__Instructions for the task__: From the entries, return every line where the string "rear" shows up.

__Dataset records__:
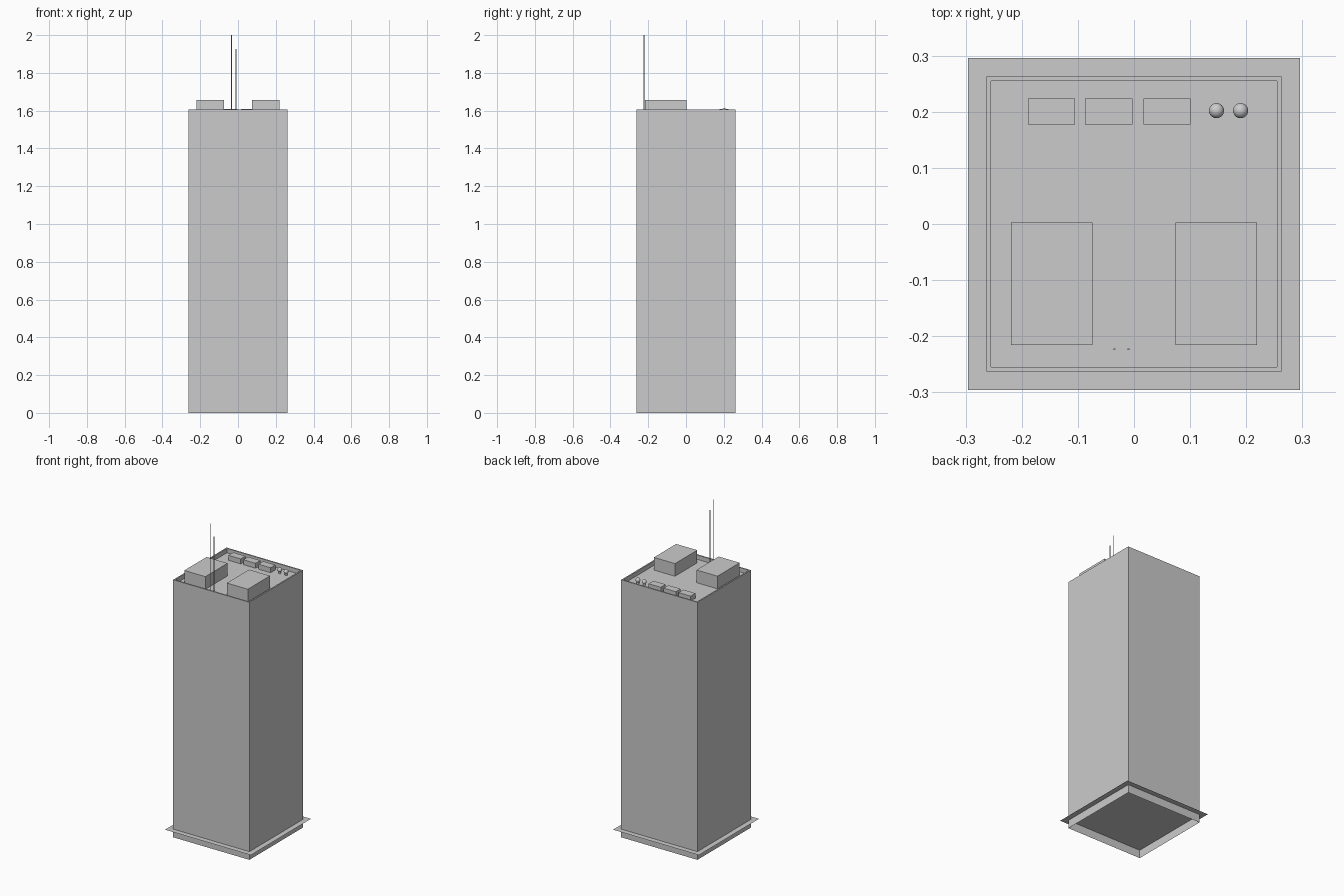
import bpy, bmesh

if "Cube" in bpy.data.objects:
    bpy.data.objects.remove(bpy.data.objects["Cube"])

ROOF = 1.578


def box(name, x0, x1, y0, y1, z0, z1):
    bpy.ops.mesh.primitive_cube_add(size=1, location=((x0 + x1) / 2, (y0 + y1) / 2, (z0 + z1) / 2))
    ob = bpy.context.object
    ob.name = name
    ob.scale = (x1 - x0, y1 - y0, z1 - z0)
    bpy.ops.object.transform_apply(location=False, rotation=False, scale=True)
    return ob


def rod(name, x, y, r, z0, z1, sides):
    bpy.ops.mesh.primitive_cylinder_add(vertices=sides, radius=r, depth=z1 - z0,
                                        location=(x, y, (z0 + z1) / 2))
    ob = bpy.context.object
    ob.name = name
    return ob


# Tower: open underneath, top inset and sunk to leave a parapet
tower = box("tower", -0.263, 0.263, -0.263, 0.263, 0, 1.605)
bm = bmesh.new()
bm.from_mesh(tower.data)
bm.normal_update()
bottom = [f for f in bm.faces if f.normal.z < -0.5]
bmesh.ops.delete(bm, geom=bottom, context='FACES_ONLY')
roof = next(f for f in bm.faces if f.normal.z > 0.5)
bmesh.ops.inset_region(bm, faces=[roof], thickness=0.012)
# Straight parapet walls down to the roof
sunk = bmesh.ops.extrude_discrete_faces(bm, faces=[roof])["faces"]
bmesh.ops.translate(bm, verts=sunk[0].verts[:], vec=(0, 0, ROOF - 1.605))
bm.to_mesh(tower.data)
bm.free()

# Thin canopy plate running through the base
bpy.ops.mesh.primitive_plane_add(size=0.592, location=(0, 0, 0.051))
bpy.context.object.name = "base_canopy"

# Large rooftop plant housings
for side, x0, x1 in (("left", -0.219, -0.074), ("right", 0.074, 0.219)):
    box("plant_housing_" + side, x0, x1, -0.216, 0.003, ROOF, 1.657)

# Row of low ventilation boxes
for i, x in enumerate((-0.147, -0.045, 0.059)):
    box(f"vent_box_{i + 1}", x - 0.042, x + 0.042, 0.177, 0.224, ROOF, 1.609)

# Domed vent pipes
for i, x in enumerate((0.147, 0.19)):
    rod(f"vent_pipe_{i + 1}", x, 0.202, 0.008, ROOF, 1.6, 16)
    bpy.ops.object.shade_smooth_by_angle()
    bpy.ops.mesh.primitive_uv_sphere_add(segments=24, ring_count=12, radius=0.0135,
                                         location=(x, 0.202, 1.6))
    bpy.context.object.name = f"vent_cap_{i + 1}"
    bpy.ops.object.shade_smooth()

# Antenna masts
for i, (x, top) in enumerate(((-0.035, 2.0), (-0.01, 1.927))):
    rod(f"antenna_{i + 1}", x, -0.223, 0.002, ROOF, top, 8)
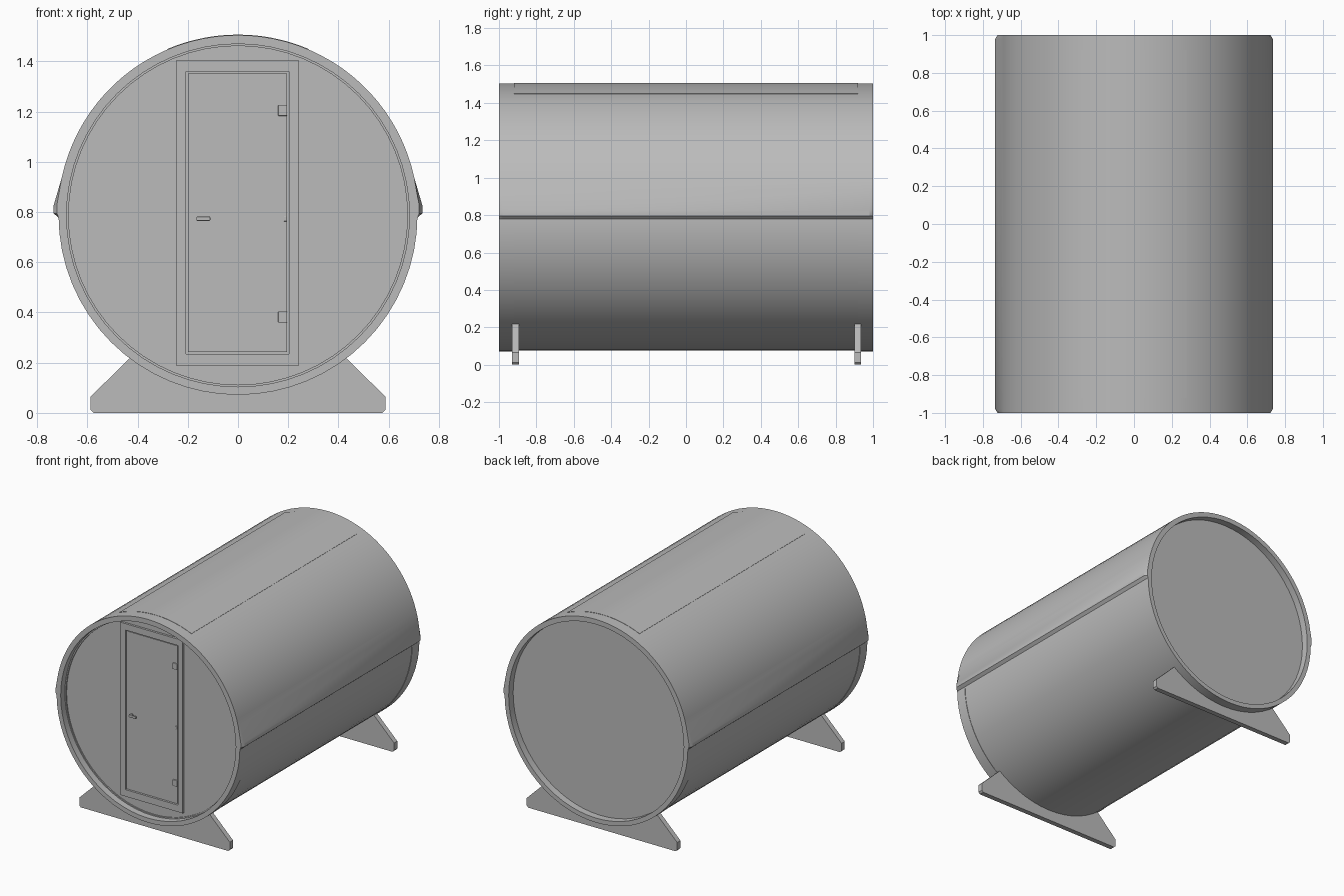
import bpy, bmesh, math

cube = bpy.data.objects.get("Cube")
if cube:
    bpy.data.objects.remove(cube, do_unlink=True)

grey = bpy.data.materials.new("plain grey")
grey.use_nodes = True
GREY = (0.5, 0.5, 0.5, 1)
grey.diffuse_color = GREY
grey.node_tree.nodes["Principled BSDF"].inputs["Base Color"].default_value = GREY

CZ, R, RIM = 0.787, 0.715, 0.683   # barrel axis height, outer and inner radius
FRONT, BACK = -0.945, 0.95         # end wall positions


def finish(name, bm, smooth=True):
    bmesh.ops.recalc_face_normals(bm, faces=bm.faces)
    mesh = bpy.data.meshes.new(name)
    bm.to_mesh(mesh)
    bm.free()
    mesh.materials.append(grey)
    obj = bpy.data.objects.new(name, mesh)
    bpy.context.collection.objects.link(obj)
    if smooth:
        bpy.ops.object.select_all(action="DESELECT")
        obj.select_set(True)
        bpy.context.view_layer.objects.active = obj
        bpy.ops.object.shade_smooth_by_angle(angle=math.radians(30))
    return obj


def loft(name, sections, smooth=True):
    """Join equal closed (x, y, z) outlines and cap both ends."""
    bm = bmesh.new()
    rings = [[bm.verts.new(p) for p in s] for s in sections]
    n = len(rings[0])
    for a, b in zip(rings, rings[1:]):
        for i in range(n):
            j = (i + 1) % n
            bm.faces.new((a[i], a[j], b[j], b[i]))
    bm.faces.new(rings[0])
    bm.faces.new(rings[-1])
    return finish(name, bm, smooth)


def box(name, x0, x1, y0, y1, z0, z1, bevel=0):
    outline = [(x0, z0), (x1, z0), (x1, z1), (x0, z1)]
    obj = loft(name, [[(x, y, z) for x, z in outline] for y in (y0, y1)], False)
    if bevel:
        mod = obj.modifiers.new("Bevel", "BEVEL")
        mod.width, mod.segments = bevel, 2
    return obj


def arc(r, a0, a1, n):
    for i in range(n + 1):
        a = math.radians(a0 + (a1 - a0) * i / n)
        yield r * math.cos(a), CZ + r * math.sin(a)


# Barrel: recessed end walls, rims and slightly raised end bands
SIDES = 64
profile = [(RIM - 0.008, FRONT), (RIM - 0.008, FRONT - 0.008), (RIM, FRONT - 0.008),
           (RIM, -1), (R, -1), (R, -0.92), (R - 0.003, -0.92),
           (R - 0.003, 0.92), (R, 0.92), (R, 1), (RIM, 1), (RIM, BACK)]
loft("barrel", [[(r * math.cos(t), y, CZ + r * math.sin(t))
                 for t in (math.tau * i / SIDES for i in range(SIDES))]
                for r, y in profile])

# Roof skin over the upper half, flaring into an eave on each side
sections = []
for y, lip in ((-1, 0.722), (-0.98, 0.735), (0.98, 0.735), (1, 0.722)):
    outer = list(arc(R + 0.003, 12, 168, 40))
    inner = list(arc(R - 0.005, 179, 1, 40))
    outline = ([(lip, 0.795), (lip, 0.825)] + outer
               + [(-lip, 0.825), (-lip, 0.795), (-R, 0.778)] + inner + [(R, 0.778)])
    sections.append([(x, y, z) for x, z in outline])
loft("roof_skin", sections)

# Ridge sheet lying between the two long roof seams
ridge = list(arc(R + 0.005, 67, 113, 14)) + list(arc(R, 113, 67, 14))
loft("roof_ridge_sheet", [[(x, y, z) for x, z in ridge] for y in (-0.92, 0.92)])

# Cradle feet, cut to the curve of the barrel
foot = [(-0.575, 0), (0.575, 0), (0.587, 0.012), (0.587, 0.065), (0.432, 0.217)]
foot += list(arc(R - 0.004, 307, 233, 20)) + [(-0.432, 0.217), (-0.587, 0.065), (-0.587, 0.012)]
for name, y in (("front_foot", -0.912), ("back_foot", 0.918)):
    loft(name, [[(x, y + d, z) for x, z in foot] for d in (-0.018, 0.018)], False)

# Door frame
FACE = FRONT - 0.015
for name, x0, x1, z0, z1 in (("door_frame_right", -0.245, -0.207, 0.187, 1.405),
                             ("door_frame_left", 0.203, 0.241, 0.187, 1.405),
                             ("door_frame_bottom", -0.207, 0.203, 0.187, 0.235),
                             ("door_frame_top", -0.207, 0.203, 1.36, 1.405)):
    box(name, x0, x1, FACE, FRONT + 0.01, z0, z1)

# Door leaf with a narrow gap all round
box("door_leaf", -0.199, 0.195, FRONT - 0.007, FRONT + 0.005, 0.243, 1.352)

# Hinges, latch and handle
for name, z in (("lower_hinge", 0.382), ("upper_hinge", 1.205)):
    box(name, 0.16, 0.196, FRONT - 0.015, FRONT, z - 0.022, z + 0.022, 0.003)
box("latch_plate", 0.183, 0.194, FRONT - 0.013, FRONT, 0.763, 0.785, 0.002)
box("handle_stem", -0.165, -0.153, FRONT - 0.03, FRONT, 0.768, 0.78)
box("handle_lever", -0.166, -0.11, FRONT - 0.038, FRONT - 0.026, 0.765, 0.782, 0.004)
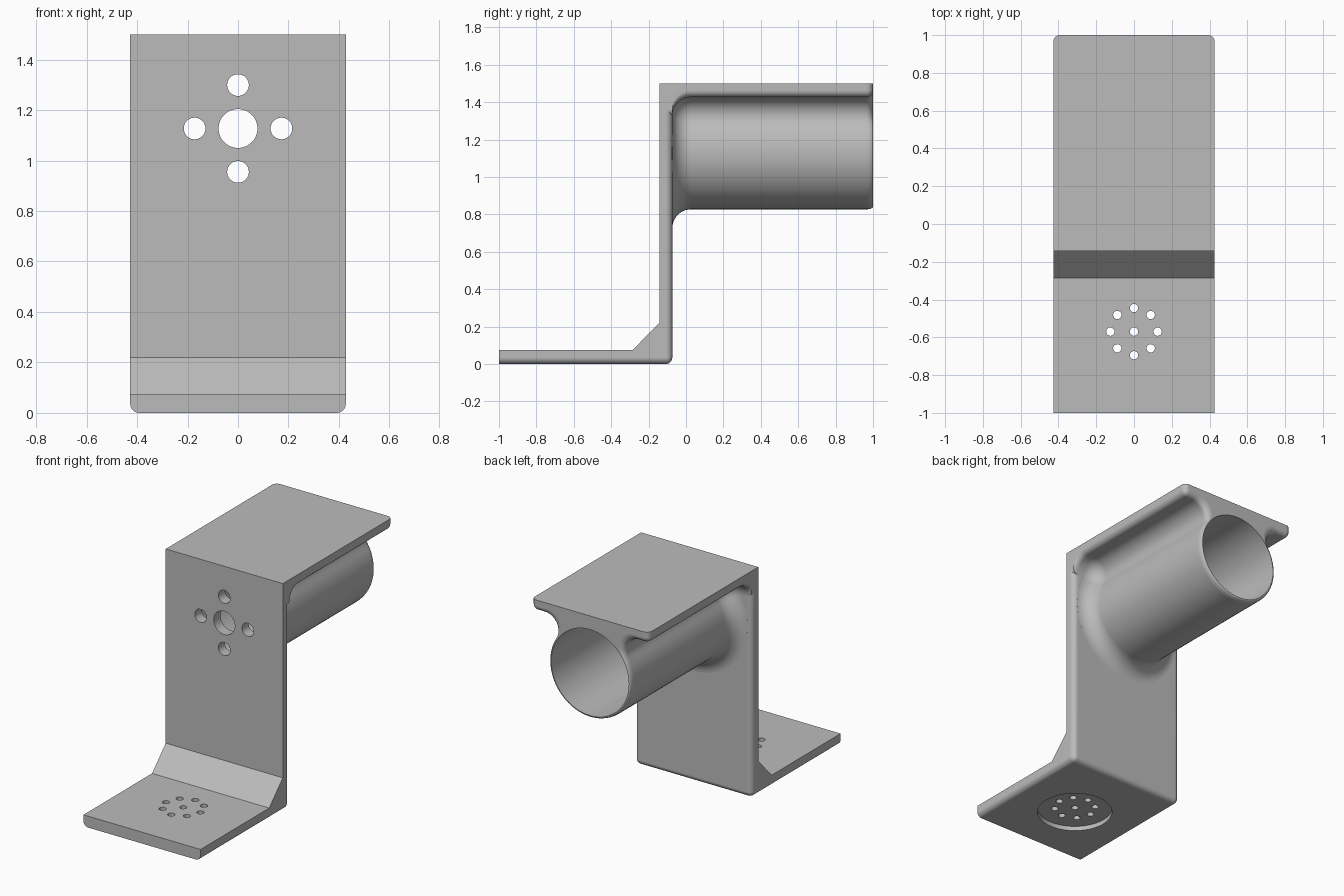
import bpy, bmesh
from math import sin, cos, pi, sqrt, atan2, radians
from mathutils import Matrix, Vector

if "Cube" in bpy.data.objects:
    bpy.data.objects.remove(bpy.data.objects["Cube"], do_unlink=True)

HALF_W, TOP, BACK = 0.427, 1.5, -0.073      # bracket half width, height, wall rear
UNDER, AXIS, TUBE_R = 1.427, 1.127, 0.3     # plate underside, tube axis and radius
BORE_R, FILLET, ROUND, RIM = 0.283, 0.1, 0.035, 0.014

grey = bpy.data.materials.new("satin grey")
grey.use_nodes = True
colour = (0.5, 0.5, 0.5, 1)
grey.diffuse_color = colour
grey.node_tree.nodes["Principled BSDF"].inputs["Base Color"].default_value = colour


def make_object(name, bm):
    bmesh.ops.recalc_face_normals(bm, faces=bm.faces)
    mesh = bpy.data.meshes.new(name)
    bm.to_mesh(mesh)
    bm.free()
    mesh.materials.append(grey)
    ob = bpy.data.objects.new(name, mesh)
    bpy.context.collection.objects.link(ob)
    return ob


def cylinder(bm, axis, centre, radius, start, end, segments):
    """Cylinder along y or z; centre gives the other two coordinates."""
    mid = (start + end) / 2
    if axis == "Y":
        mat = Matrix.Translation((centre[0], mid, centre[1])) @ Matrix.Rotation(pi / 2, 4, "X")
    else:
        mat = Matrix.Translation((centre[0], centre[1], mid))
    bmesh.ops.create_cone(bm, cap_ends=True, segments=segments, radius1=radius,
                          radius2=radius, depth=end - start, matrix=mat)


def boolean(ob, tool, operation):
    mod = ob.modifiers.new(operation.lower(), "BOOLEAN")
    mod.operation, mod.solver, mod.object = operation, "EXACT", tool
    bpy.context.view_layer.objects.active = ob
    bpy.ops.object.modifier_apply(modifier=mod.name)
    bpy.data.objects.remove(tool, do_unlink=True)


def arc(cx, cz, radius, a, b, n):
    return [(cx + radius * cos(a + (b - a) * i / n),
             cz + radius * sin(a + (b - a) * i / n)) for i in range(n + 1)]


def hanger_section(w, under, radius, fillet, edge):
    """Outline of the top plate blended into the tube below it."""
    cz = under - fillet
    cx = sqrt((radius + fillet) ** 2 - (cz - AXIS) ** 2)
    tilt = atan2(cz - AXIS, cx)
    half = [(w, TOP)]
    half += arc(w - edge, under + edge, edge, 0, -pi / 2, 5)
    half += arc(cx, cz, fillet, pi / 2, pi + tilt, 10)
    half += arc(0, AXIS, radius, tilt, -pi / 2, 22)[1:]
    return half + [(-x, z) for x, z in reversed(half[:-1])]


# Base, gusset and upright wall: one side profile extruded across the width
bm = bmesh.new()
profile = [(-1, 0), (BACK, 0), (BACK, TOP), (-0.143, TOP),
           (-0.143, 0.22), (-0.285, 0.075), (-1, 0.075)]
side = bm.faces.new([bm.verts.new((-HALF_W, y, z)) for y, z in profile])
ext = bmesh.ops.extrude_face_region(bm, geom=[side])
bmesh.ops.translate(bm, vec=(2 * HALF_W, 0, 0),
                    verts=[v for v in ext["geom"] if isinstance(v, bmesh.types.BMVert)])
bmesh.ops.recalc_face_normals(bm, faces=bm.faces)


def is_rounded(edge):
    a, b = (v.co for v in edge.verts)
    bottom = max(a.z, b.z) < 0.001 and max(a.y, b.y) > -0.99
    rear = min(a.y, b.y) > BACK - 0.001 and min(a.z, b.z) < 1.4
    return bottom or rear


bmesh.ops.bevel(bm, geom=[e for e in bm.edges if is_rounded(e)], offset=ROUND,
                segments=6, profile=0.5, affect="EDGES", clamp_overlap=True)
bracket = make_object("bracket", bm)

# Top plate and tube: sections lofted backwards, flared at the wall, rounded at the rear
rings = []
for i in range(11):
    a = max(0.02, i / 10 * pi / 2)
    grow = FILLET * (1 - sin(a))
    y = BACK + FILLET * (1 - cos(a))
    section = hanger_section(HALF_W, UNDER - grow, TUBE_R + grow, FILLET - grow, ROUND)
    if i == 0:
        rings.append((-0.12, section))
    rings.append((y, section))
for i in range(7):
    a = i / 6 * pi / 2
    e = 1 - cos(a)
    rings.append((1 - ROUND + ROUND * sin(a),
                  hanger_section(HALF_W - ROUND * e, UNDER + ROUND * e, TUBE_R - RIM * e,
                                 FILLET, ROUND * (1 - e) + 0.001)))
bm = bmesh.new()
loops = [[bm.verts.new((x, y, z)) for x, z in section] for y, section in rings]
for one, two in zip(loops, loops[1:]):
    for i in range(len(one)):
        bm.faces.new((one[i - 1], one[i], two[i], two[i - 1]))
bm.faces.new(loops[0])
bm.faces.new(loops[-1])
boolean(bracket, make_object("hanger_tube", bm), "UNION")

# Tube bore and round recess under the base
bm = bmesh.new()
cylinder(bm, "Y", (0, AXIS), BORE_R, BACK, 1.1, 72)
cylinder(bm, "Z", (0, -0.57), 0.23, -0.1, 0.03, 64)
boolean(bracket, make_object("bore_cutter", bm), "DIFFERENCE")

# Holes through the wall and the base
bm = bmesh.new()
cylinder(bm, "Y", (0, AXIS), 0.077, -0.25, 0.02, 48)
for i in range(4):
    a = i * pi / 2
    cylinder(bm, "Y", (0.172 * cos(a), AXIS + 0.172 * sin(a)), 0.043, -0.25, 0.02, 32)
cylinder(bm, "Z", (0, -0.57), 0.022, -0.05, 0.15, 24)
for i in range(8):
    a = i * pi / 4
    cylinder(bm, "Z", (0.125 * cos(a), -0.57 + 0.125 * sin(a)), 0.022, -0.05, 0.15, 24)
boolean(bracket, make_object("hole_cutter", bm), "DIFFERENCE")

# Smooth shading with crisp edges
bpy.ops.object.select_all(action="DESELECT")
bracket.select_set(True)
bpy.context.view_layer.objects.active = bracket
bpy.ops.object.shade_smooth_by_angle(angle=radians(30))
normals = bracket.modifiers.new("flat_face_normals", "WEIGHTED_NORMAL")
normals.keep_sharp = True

__Solution below__:
HALF_W, TOP, BACK = 0.427, 1.5, -0.073      # bracket half width, height, wall rear
    rear = min(a.y, b.y) > BACK - 0.001 and min(a.z, b.z) < 1.4
    return bottom or rear
# Top plate and tube: sections lofted backwards, flared at the wall, rounded at the rear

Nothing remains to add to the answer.